::: AVAILABLE DATA

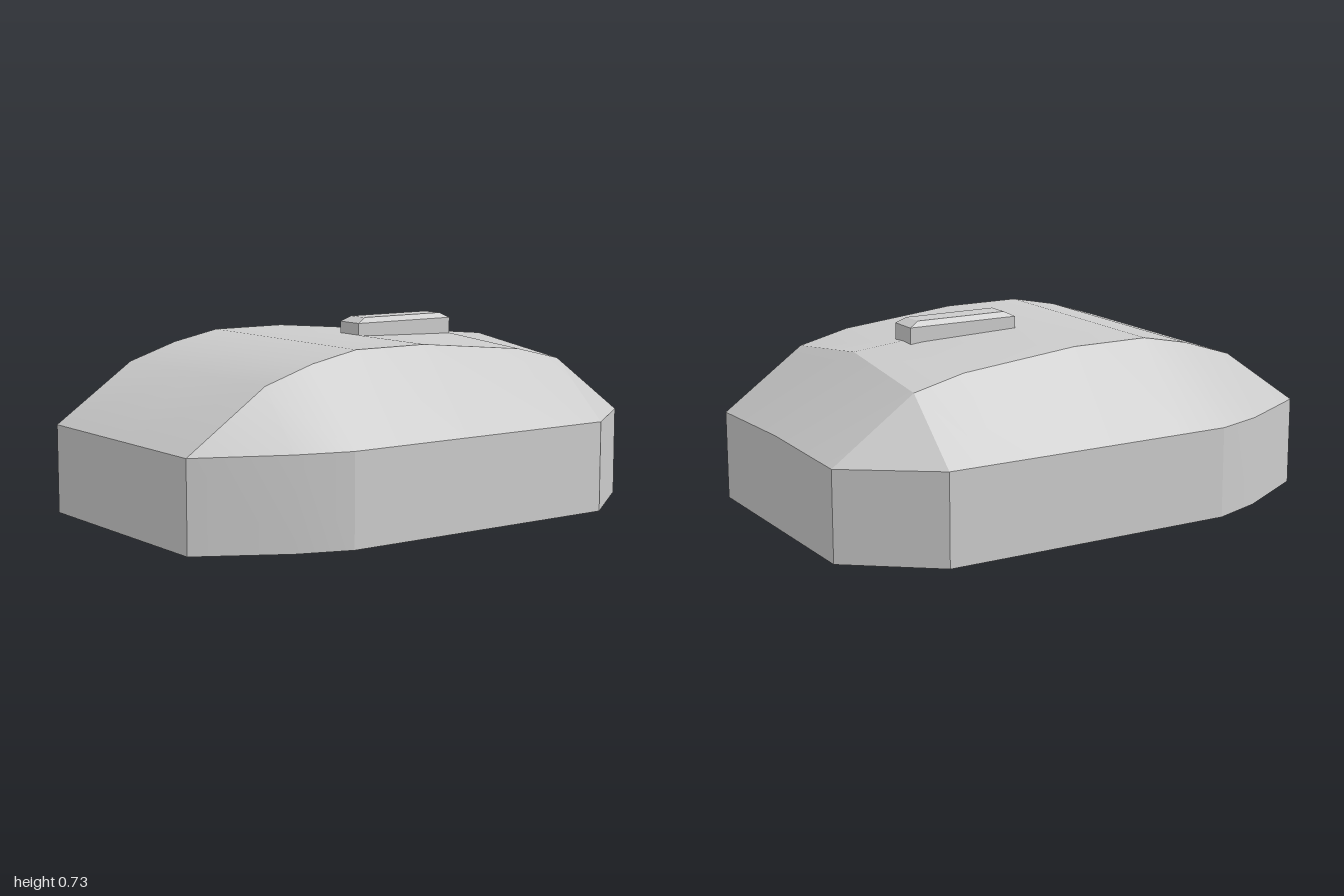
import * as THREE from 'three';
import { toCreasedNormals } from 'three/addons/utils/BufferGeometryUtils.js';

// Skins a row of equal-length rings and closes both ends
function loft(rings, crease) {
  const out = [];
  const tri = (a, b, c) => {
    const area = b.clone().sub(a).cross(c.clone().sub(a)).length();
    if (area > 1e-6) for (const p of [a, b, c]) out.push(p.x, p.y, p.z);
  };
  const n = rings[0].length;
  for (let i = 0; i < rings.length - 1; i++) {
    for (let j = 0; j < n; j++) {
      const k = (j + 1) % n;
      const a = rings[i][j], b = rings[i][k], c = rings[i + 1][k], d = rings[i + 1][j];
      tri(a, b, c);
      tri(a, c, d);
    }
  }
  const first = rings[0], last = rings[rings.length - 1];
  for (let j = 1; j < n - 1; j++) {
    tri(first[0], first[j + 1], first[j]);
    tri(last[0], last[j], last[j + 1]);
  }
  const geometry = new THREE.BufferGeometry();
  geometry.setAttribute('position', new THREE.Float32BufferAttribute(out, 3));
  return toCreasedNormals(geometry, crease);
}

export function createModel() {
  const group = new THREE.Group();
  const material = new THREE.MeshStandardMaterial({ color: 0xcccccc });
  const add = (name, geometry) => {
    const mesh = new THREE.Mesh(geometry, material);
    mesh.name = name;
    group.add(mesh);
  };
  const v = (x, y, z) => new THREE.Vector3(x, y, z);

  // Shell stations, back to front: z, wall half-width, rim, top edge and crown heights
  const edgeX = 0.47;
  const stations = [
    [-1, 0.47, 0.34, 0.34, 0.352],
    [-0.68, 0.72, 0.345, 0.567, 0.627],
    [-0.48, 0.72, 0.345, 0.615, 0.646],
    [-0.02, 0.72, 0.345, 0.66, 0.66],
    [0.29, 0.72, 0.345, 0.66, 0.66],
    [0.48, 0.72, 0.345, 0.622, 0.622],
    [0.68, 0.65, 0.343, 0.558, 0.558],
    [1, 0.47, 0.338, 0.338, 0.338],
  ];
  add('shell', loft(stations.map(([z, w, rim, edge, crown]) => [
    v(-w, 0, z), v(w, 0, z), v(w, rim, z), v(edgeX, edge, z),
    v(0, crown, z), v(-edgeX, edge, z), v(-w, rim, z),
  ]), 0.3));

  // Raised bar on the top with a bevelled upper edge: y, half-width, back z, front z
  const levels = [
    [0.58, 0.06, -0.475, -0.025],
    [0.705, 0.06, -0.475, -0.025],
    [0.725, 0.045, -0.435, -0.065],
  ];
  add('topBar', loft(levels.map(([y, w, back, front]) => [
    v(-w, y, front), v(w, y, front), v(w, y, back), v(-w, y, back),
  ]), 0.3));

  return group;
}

::::::

◆ **PROBLEM DESCRIPTION**:
Tally the lines of the material above that include the word "rings", then state that tally alone.

◆ **ANSWER TO THIS EXERCISE**:
6